Source texts of formatted documents —
============================================================

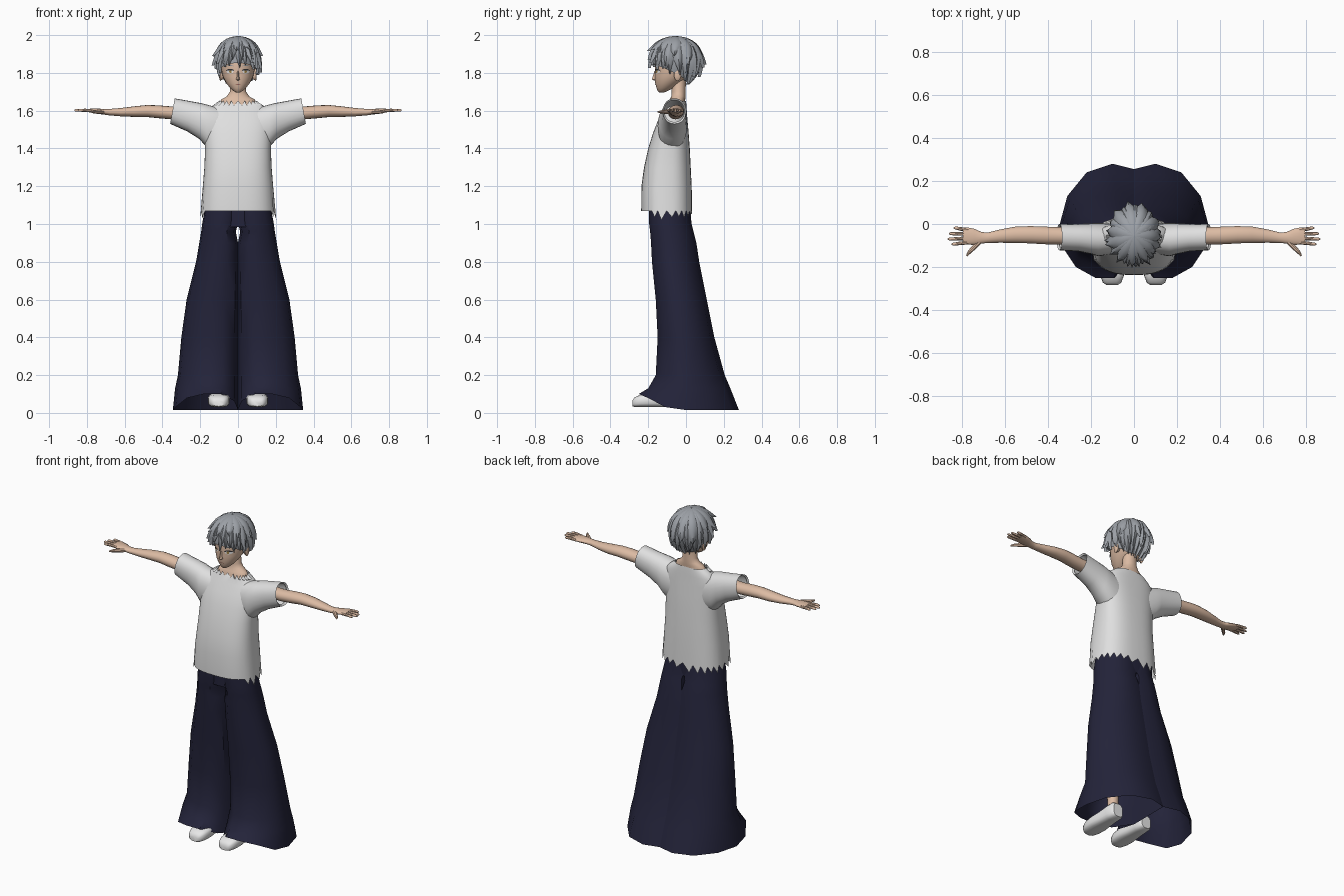
import bpy, bmesh, math, random
from mathutils import Vector

random.seed(4)
cube = bpy.data.objects.get("Cube")
if cube:
    bpy.data.objects.remove(cube)


def material(name, r, g, b):
    m = bpy.data.materials.new(name)
    m.use_nodes = True
    m.diffuse_color = (r, g, b, 1)
    node = m.node_tree.nodes["Principled BSDF"]
    node.inputs["Base Color"].default_value = (r, g, b, 1)
    node.inputs["Roughness"].default_value = 0.8
    return m


SKIN = material("skin", 0.72, 0.50, 0.37)
HAIR = material("silver_hair", 0.33, 0.35, 0.38)
SHIRT = material("shirt_white", 0.74, 0.74, 0.74)
NAVY = material("navy_cloth", 0.017, 0.017, 0.042)
SHOE = material("shoe_white", 0.8, 0.8, 0.8)
DARK = material("lash_dark", 0.03, 0.03, 0.035)
EYE = material("eye_white", 0.85, 0.85, 0.85)
IRIS = material("iris_amber", 0.35, 0.22, 0.06)
LIP = material("lip", 0.4, 0.17, 0.13)


def loft(name, rings, mat, caps=(True, True), closed=True, mirror=False, smooth=True):
    """Skin a list of equal-length point rings into one object."""
    bm = bmesh.new()
    rows = [[bm.verts.new(p) for p in ring] for ring in rings]
    n = len(rows[0])
    for a, b in zip(rows, rows[1:]):
        for i in range(n if closed else n - 1):
            j = (i + 1) % n
            bm.faces.new((a[i], a[j], b[j], b[i]))
    if closed and caps[0]:
        bm.faces.new(rows[0])
    if closed and caps[1]:
        bm.faces.new(rows[-1])
    bmesh.ops.recalc_face_normals(bm, faces=bm.faces)
    mesh = bpy.data.meshes.new(name)
    bm.to_mesh(mesh)
    bm.free()
    mesh.materials.append(mat)
    ob = bpy.data.objects.new(name, mesh)
    bpy.context.collection.objects.link(ob)
    if mirror:
        mod = ob.modifiers.new("mirror", 'MIRROR')
        mod.use_mirror_merge = False
    return ob


def oval(lo_u, hi_u, lo_v, hi_v, n=24, e=2.0):
    """Superellipse filling a box, as (u, v) pairs."""
    out = []
    for i in range(n):
        a = math.tau * i / n
        c, s = math.cos(a), math.sin(a)
        u = math.copysign(abs(c) ** (2 / e), c)
        v = math.copysign(abs(s) ** (2 / e), s)
        out.append(((lo_u + hi_u + u * (hi_u - lo_u)) / 2, (lo_v + hi_v + v * (hi_v - lo_v)) / 2))
    return out


def level(z, hx, yf, yb, n=24, e=2.0):
    return [(x, y, z) for x, y in oval(-hx, hx, yf, yb, n, e)]


def tube(name, path, mat, n=10, mirror=True):
    """Round limb through (x, y, z, radius) points."""
    pts = [Vector(p[:3]) for p in path]
    axis = (pts[-1] - pts[0]).normalized()
    u = axis.cross(Vector((0.1, 0.2, 1)) if abs(axis.z) < 0.9 else Vector((0, 1, 0))).normalized()
    v = axis.cross(u)
    rings = [[c + r[3] * (u * math.cos(math.tau * i / n) + v * math.sin(math.tau * i / n))
              for i in range(n)] for c, r in zip(pts, path)]
    return loft(name, rings, mat, mirror=mirror)


# Wide trousers: hem outline of one leg, rescaled at each height
HEM = [(0, .255), (.1, .28), (.22, .24), (.31, .13), (.345, 0), (.33, -.11),
       (.27, -.2), (.18, -.25), (.09, -.25), (.02, -.17), (0, 0)]


def leg_ring(z, xi, xo, yf, yb):
    return [(xi + x / .345 * (xo - xi), yf + (y + .25) / .53 * (yb - yf), z) for x, y in HEM]


legs = [leg_ring(*s) for s in [
    (1.08, 0, .175, -.195, .02), (1.0, 0, .19, -.195, .03), (.96, .012, .195, -.19, .04),
    (.9, 0, .205, -.185, .055), (.8, 0, .222, -.18, .07), (.6, 0, .272, -.16, .11),
    (.4, 0, .3, -.15, .15), (.2, 0, .318, -.16, .205), (.13, 0, .333, -.2, .235)]]
legs.append([(x, y, .015 + .085 * max(0, min(1, (-y - .08) / .16))) for x, y in HEM])
loft("trouser_leg", legs, NAVY, caps=(True, False), mirror=True)
loft("trouser_waist", [level(z, .165, -.185, .022, 24, 2.6) for z in (.985, 1.1)], NAVY)

# Shirt body with a torn hem and collar
N = 48
body = [level(z, hx, yf, yb, N, 2.6) for z, hx, yf, yb in [
    (1.07, .193, -.237, .033), (1.2, .186, -.236, .03), (1.3, .178, -.222, .025),
    (1.4, .174, -.2, .02), (1.48, .176, -.175, .014), (1.55, .178, -.148, .008),
    (1.6, .165, -.12, .004), (1.63, .13, -.107, .002), (1.65, .1, -.1, 0)]]
hem = []
for i, (x, y, z) in enumerate(body[0]):
    torn = y > -.11 or abs(x) > .17
    drop = (random.uniform(.03, .05) if i % 2 else 0) if torn else 0
    hem.append((x * (1 + drop * 1.2), y, z - drop))
body[0] = hem
body[-1] = [(x, y, z + (0 if y > -.06 else (-.022 if i % 2 else .004)))
            for i, (x, y, z) in enumerate(body[-1])]
loft("shirt_body", body, SHIRT, caps=(False, False))

# Sleeves, cut on a slant at the cuff
sleeve = []
for x, bottom, top, yf, yb, slant in [
        (.1, 1.38, 1.615, -.14, 0, 0), (.165, 1.405, 1.632, -.15, .005, 0),
        (.2, 1.45, 1.64, -.14, .003, -.05), (.26, 1.49, 1.65, -.127, 0, -.1),
        (.347, 1.53, 1.665, -.122, 0, -.18), (.338, 1.54, 1.655, -.114, -.008, -.18)]:
    mid = (bottom + top) / 2
    sleeve.append([(x + slant * (z - mid), y, z) for y, z in oval(yf, yb, bottom, top, 24, 2.2)])
loft("sleeve", sleeve, SHIRT, caps=(False, False), mirror=True)

# Neck and upper chest
loft("neck", [level(*s) for s in [
    (1.58, .11, -.1, -.01), (1.635, .1, -.094, -.006), (1.66, .088, -.085, -.004),
    (1.675, .06, -.078, -.002), (1.7, .043, -.076, -.002), (1.78, .04, -.078, .0)]], SKIN)

# Head
FACE = [(1.697, .012, -.142, -.115), (1.705, .025, -.15, -.095), (1.72, .042, -.156, -.065),
        (1.745, .062, -.163, -.03), (1.78, .08, -.165, .015), (1.82, .089, -.164, .045),
        (1.88, .092, -.168, .058), (1.93, .08, -.15, .045), (1.965, .05, -.11, .0)]
loft("head", [level(*s, 32) for s in FACE], SKIN)


def face_y(x, z):
    for a, b in zip(FACE, FACE[1:]):
        if a[0] <= z <= b[0]:
            t = (z - a[0]) / (b[0] - a[0])
            hx, yf, yb = (p + t * (q - p) for p, q in zip(a[1:], b[1:]))
            return (yf + yb) / 2 - (yb - yf) / 2 * math.sqrt(max(0, 1 - (x / hx) ** 2))
    return -.16


def face_patch(name, cx, hx, cz, low, high, mat, lift, mirror=True):
    """Thin almond-shaped plate that follows the face."""
    top, bottom = [], []
    for i in range(9):
        t = i / 4 - 1
        x, bow = cx + hx * t, math.sqrt(max(0, 1 - t * t))
        for row, h in ((top, high), (bottom, low)):
            z = cz + h[0] + h[1] * bow
            row.append((x, face_y(x, z) - lift, z))
    loft(name, [bottom, top], mat, closed=False, mirror=mirror)


face_patch("eye_white", .042, .02, 1.808, (0, -.011), (0, .008), EYE, .002)
face_patch("iris", .04, .007, 1.808, (0, -.01), (0, .008), IRIS, .003)
face_patch("upper_lash", .042, .022, 1.808, (0, .006), (.003, .01), DARK, .004)
face_patch("eyebrow", .042, .022, 1.834, (0, .003), (.002, .005), HAIR, .002)
face_patch("mouth", 0, .017, 1.738, (0, -.002), (.001, .001), LIP, .002, mirror=False)
loft("nose", [[(x, y, z) for x, y in oval(-w, w, f, -.14, 8)] for z, w, f in
              [(1.758, .006, -.163), (1.765, .011, -.181), (1.78, .007, -.176),
               (1.81, .005, -.167)]], SKIN)
loft("ear", [[(x, y, z) for y, z in oval(-.045 - r, -.045 + r, 1.79 - 1.7 * r, 1.79 + 1.7 * r, 12)]
             for x, r in ((.075, .012), (.094, .019), (.099, .014))], SKIN, mirror=True)

# Hair: a cap covered by tapering locks
CY, CZ, RZ = -.055, 1.865, .13


def hair_point(az, phi, k=1.0, lift=0.0):
    """Point on the hair volume; az 0 is the front, phi runs down from the crown."""
    back = (1 - math.cos(az)) / 2
    sp, cp = math.sin(phi), math.cos(phi)
    r = sp if cp > 0 else 1 - (.12 + .4 * back) * cp * cp
    r = r * k + lift * min(1, sp * 1.5 if cp > 0 else 1)
    return (.113 * r * math.sin(az), CY - .133 * r * math.cos(az), CZ + RZ * cp * k)


def end_phi(az):
    """How far down the hair reaches in each direction."""
    b = (1 - math.cos(az)) / 2
    return math.acos(max(-.95, -.22 - .85 * b))


cap = [[hair_point(math.tau * i / 32, max(.02, t / 9) * (end_phi(math.tau * i / 32) - .12), .95)
        for i in range(32)] for t in range(10)]
loft("hair_cap", cap, HAIR, caps=(True, False))


def lock(name, az, width, reach, lift, flick):
    rows, steps = [], 9
    twist = random.uniform(-.15, .15)
    for s in range(steps + 1):
        t = s / steps
        w = width * (1 if t < .55 else max(.02, 1 - ((t - .55) / .45) ** 1.5))
        out = lift + flick * max(0, t - .6) ** 2
        a = az + twist * t * t
        phi = max(.03, t * reach)
        rows.append([hair_point(a + o * w, phi, 1, out + ridge)
                     for o, ridge in ((-1, -.06), (-.45, .02), (0, .06), (.45, .02), (1, -.06))])
    loft(name, rows, HAIR, closed=False)


for layer, (count, lift, cut) in enumerate([(19, 0, 1.0), (17, .04, .85), (11, .07, .62)]):
    for i in range(count):
        az = math.tau * (i + layer * .4) / count
        lock("hair_lock", az, 4.0 / count, end_phi(az) * cut * random.uniform(.94, 1.07),
             lift, random.uniform(.2, 1.0) if layer else random.uniform(-.2, .5))

# Arms and palms
arm = [(.2, 1.59, .036, -.055, .04), (.35, 1.588, .034, -.055, .04), (.42, 1.594, .034, -.053, .041),
       (.48, 1.598, .032, -.05, .04), (.55, 1.595, .028, -.05, .038), (.62, 1.592, .022, -.056, .031),
       (.68, 1.592, .017, -.064, .024), (.71, 1.594, .015, -.064, .027),
       (.74, 1.597, .014, -.06, .037), (.775, 1.6, .011, -.056, .04), (.795, 1.601, .008, -.056, .037)]
arm_ob = loft("arm", [[(x, y, z) for y, z in oval(yc - ry, yc + ry, zc - rz, zc + rz, 16)]
                      for x, zc, rz, yc, ry in arm], SKIN, mirror=True)

# Fingers and thumb
for name, y0, y1, tip in [("index_finger", -.086, -.094, .848), ("middle_finger", -.066, -.07, .866),
                          ("ring_finger", -.046, -.045, .86), ("little_finger", -.027, -.018, .838)]:
    tube(name, [(.77, y0, 1.6, .009), (.81, (y0 + y1) / 2, 1.602, .0085),
                (tip - .008, y1, 1.602, .007), (tip, y1, 1.601, .003)], SKIN, 8)
tube("thumb", [(.705, -.07, 1.592, .012), (.735, -.1, 1.594, .012), (.765, -.13, 1.594, .009),
               (.778, -.148, 1.594, .004)], SKIN, 8)

# Ankles and shoes
tube("ankle", [(.1, -.065, .08, .03), (.1, -.065, .2, .033), (.1, -.065, .4, .045)], SKIN, 14)
loft("shoe", [[(x, y, z) for x, z in oval(.102 - hx, .102 + hx, lo, hi, 20, 3)] for y, hx, lo, hi in [
    (-.284, .026, .035, .065), (-.272, .043, .031, .083), (-.24, .055, .03, .096),
    (-.19, .058, .03, .102), (-.13, .051, .03, .11), (-.07, .046, .03, .122),
    (-.03, .043, .03, .125), (-.015, .032, .035, .115)]], SHOE, mirror=True)

# Smooth shading with crisp creases
bpy.ops.object.select_all(action='DESELECT')
for ob in bpy.data.objects:
    if ob.type == 'MESH':
        ob.select_set(True)
bpy.context.view_layer.objects.active = arm_ob
bpy.ops.object.shade_smooth_by_angle(angle=math.radians(42))
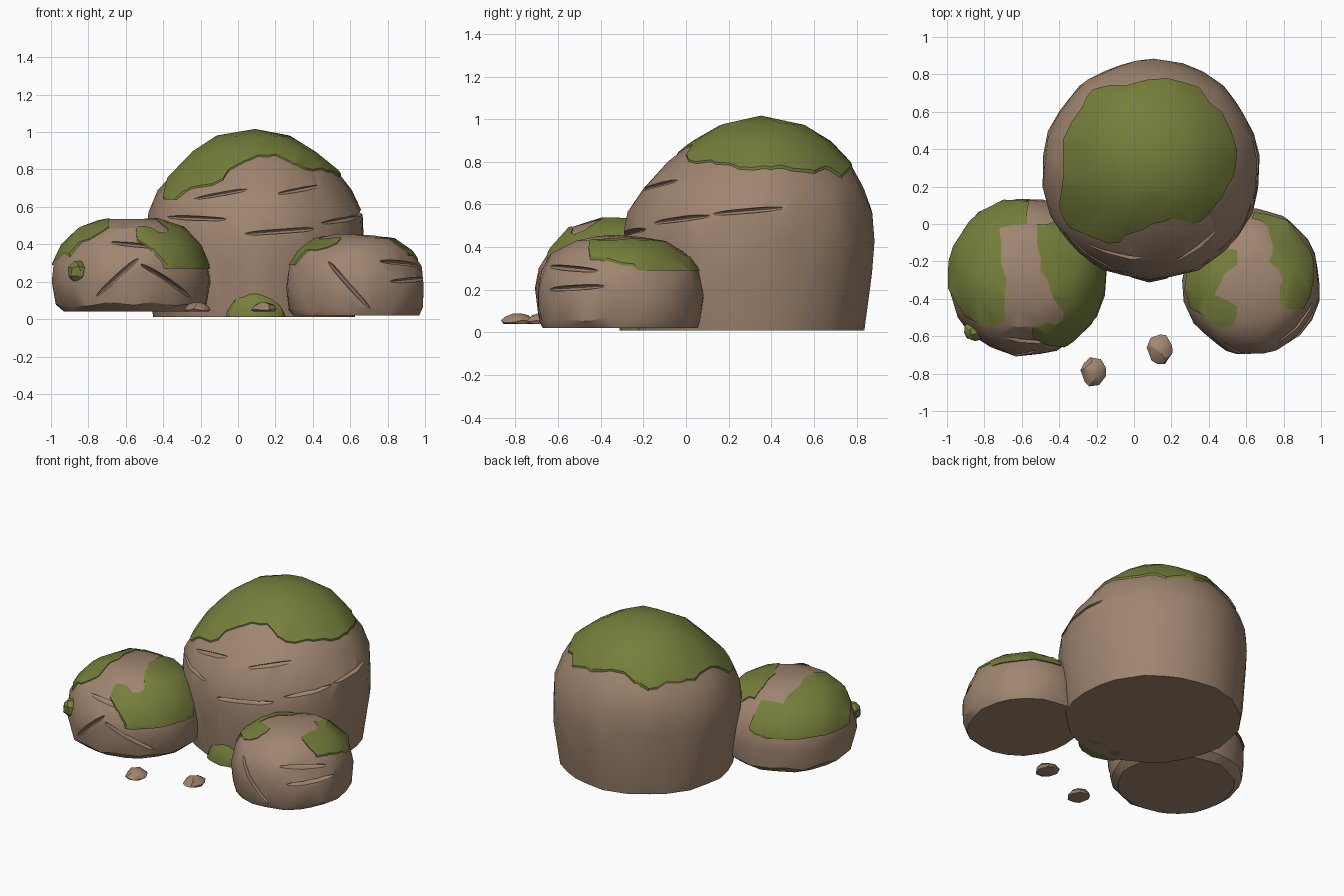
import bpy, bmesh, math, random
from mathutils import Vector, Matrix

cube = bpy.data.objects.get("Cube")
if cube:
    bpy.data.objects.remove(cube)


def material(name, rgb):
    m = bpy.data.materials.new(name)
    m.use_nodes = True
    m.diffuse_color = (*rgb, 1)
    bsdf = m.node_tree.nodes["Principled BSDF"]
    bsdf.inputs["Base Color"].default_value = (*rgb, 1)
    bsdf.inputs["Roughness"].default_value = 0.9
    return m


STONE = material("brown stone", (0.35, 0.235, 0.162))
MOSS = material("green moss", (0.18, 0.21, 0.045))


def new_object(name, bm, mat):
    bmesh.ops.recalc_face_normals(bm, faces=bm.faces)
    mesh = bpy.data.meshes.new(name)
    bm.to_mesh(mesh)
    bm.free()
    mesh.materials.append(mat)
    obj = bpy.data.objects.new(name, mesh)
    bpy.context.collection.objects.link(obj)
    return obj


def activate(obj):
    bpy.ops.object.select_all(action='DESELECT')
    obj.select_set(True)
    bpy.context.view_layer.objects.active = obj


def smooth(obj, angle=24):
    activate(obj)
    bpy.ops.object.shade_smooth_by_angle(angle=math.radians(angle))


def boolean(obj, other, operation):
    mod = obj.modifiers.new("cut", 'BOOLEAN')
    mod.operation, mod.object, mod.solver = operation, other, 'EXACT'
    activate(obj)
    bpy.ops.object.modifier_apply(modifier=mod.name)


def rock(name, centre, rings, stretch=1.0, count=24, rough=0.012, grow=0.0, seed=1, mat=STONE):
    """Convex, faceted stone wrapped around rings of (z, radius, y shift)."""
    rng = random.Random(seed)
    bm = bmesh.new()
    for i, (z, r, shift) in enumerate(rings):
        n = max(1, round(count * min(1, r / rings[1][1] + 0.1))) if r else 1
        for k in range(n):
            a = math.tau * (k + 0.5 * (i % 2) + rng.uniform(-0.25, 0.25)) / n
            rr = r + (rng.uniform(-rough, rough * 0.4) if r else 0)
            zz = z + (rng.uniform(-rough, rough) if 0 < i < len(rings) - 1 else 0)
            bm.verts.new((centre[0] + rr * math.cos(a),
                          centre[1] + shift + rr * stretch * math.sin(a), zz))
    hull = bmesh.ops.convex_hull(bm, input=bm.verts)
    loose = [v for v in bm.verts if not v.link_faces]
    bmesh.ops.delete(bm, geom=loose, context='VERTS')
    if grow:
        mid = Vector((*centre, rings[len(rings) // 2][0]))
        bmesh.ops.scale(bm, vec=(1 + grow,) * 3, space=Matrix.Translation(-mid), verts=bm.verts)
    return new_object(name, bm, mat)


def prism(outline, low, seed):
    """Upright cutter with a ragged version of the plan outline."""
    rng = random.Random(seed)
    ragged = []
    for p, q in zip(outline, outline[1:] + outline[:1]):
        ragged.append(p)
        ragged.append(tuple((a + b) / 2 + rng.uniform(-0.016, 0.016) for a, b in zip(p, q)))
    bm = bmesh.new()
    face = bm.faces.new([bm.verts.new((x, y, low)) for x, y in ragged])
    top = bmesh.ops.extrude_face_region(bm, geom=[face])
    bmesh.ops.translate(bm, vec=(0, 0, 2),
                        verts=[e for e in top["geom"] if isinstance(e, bmesh.types.BMVert)])
    return new_object("moss_cutter", bm, MOSS)


def crease(obj, centre, radius, angle, z, length, tilt, depth=0.04, height=0.012):
    """Cut a thin lens-shaped crack into the side of a stone."""
    a = math.radians(angle)
    bm = bmesh.new()
    bmesh.ops.create_icosphere(bm, subdivisions=3, radius=1)
    place = (Matrix.Translation((centre[0] + radius * math.cos(a), centre[1] + radius * math.sin(a), z))
             @ Matrix.Rotation(a + math.pi / 2, 4, 'Z') @ Matrix.Rotation(math.radians(-tilt), 4, 'Y')
             @ Matrix.Diagonal((length, depth, height, 1)))
    bmesh.ops.transform(bm, matrix=place, verts=bm.verts)
    cutter = new_object("crack_cutter", bm, STONE)
    boolean(obj, cutter, 'DIFFERENCE')
    bpy.data.objects.remove(cutter)


def boulder(name, centre, rings, patches, cracks, grow, **shape):
    """Stone with moss sheets lying on it and cracks in its sides."""
    body = rock(name, centre, rings, **shape)
    for i, (low, outline) in enumerate(patches):
        sheet = rock(f"{name}_moss_{i + 1}", centre, rings, grow=grow, mat=MOSS, **shape)
        cutter = prism(outline, low, seed=i + 3)
        boolean(sheet, cutter, 'INTERSECT')
        boolean(sheet, body, 'DIFFERENCE')
        bpy.data.objects.remove(cutter)
        smooth(sheet)
    for c in cracks:
        crease(body, centre, *c)
    smooth(body)


# Tall rear boulder with a moss cap
boulder("rear_boulder", (0.09, 0.29),
        [(0.01, 0.545, 0), (0.12, 0.56, 0), (0.28, 0.58, 0), (0.43, 0.592, 0), (0.56, 0.575, 0.01),
         (0.68, 0.52, 0.03), (0.79, 0.435, 0.05), (0.89, 0.335, 0.06), (0.97, 0.2, 0.06), (1.01, 0.0, 0.06)],
        [(0.64, [(-0.4, 0.1), (-0.35, -0.02), (-0.2, -0.08), (-0.08, -0.1), (0.02, -0.04), (0.1, 0.0),
                 (0.2, 0.03), (0.3, 0.0), (0.4, 0.05), (0.47, 0.14), (0.53, 0.25), (0.55, 0.4), (0.47, 0.6),
                 (0.35, 0.73), (0.18, 0.78), (-0.05, 0.74), (-0.22, 0.72), (-0.28, 0.62), (-0.38, 0.45)])],
        [(0.58, 285, 0.47, 0.5, 4), (0.58, 325, 0.53, 0.4, 6), (0.57, 235, 0.54, 0.4, -2),
         (0.5, 305, 0.7, 0.3, 9), (0.5, 255, 0.68, 0.3, 10), (0.58, 0, 0.57, 0.4, 5)],
        grow=0.02, count=26, seed=4)

# Front boulder on the -x side
boulder("right_boulder", (-0.573, -0.28),
        [(0.04, 0.365, 0), (0.08, 0.41, 0), (0.2, 0.428, 0), (0.3, 0.415, 0), (0.4, 0.365, 0),
         (0.48, 0.285, 0), (0.525, 0.17, 0), (0.53, 0.0, 0)],
        [(0.29, [(-0.56, 0.12), (-0.57, 0.0), (-0.72, -0.02), (-0.71, -0.15), (-0.68, -0.3), (-0.69, -0.52),
                 (-0.8, -0.55), (-0.9, -0.5), (-1.02, -0.3), (-1.0, -0.1), (-0.9, 0.06), (-0.7, 0.13)]),
         (0.27, [(-0.52, 0.0), (-0.4, 0.02), (-0.2, -0.15), (-0.12, -0.3), (-0.13, -0.45), (-0.25, -0.57),
                 (-0.37, -0.66), (-0.54, -0.61), (-0.53, -0.54), (-0.42, -0.54), (-0.37, -0.48),
                 (-0.44, -0.38), (-0.5, -0.25), (-0.52, -0.1)])],
        [(0.42, 262, 0.24, 0.25, 42), (0.41, 300, 0.2, 0.25, -30), (0.36, 270, 0.4, 0.2, -6)],
        grow=0.025, count=22, seed=7)

# Front boulder on the +x side
boulder("left_boulder", (0.628, -0.31),
        [(0.02, 0.345, 0), (0.06, 0.365, 0), (0.18, 0.373, 0), (0.28, 0.352, 0), (0.36, 0.305, 0),
         (0.42, 0.22, 0), (0.445, 0.1, 0), (0.447, 0.0, 0)],
        [(0.29, [(0.28, -0.13), (0.42, -0.12), (0.55, -0.14), (0.55, -0.22), (0.46, -0.32), (0.43, -0.38),
                 (0.55, -0.44), (0.53, -0.54), (0.42, -0.54), (0.3, -0.45), (0.25, -0.3)]),
         (0.29, [(0.63, 0.12), (0.75, 0.1), (0.86, 0.0), (0.94, -0.13), (0.96, -0.3), (0.91, -0.45),
                 (0.8, -0.45), (0.78, -0.38), (0.8, -0.3), (0.72, -0.2), (0.74, -0.1), (0.72, -0.02),
                 (0.63, 0.03)])],
        [(0.37, 262, 0.2, 0.22, -48), (0.37, 325, 0.21, 0.25, 3), (0.34, 318, 0.3, 0.2, -4)],
        grow=0.028, stretch=1.06, count=22, seed=11)

# Moss lumps at the rear boulder's foot and on the -x boulder's flank
lump = [(0.01, 0.165, 0), (0.06, 0.155, 0), (0.12, 0.11, 0), (0.165, 0.04, 0), (0.17, 0, 0)]
smooth(rock("foot_moss", (0.09, -0.22), lump, stretch=0.55, count=12, seed=5, mat=MOSS))
bud = [(0.2, 0.025, 0), (0.23, 0.055, 0), (0.28, 0.055, 0), (0.31, 0.025, 0)]
smooth(rock("flank_moss", (-0.855, -0.57), bud, count=9, rough=0.006, seed=6, mat=MOSS))

# Loose pebbles in front
pebble = [(0.04, 0.06, 0), (0.052, 0.072, 0), (0.075, 0.052, 0), (0.09, 0.018, 0)]
for i, (x, y) in enumerate([(-0.215, -0.79), (0.14, -0.67)]):
    smooth(rock(f"pebble_{i + 1}", (x, y), pebble, stretch=1.15, count=9, rough=0.006, seed=20 + i))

============================================================

Required action — Your task is to reproduce the entries above word for word, from the first line through the line with "m.diffuse_color = (r, g, b, 1)", and please leave out any pictures.

Reply to the exercise —
import bpy, bmesh, math, random
from mathutils import Vector

random.seed(4)
cube = bpy.data.objects.get("Cube")
if cube:
    bpy.data.objects.remove(cube)


def material(name, r, g, b):
    m = bpy.data.materials.new(name)
    m.use_nodes = True
    m.diffuse_color = (r, g, b, 1)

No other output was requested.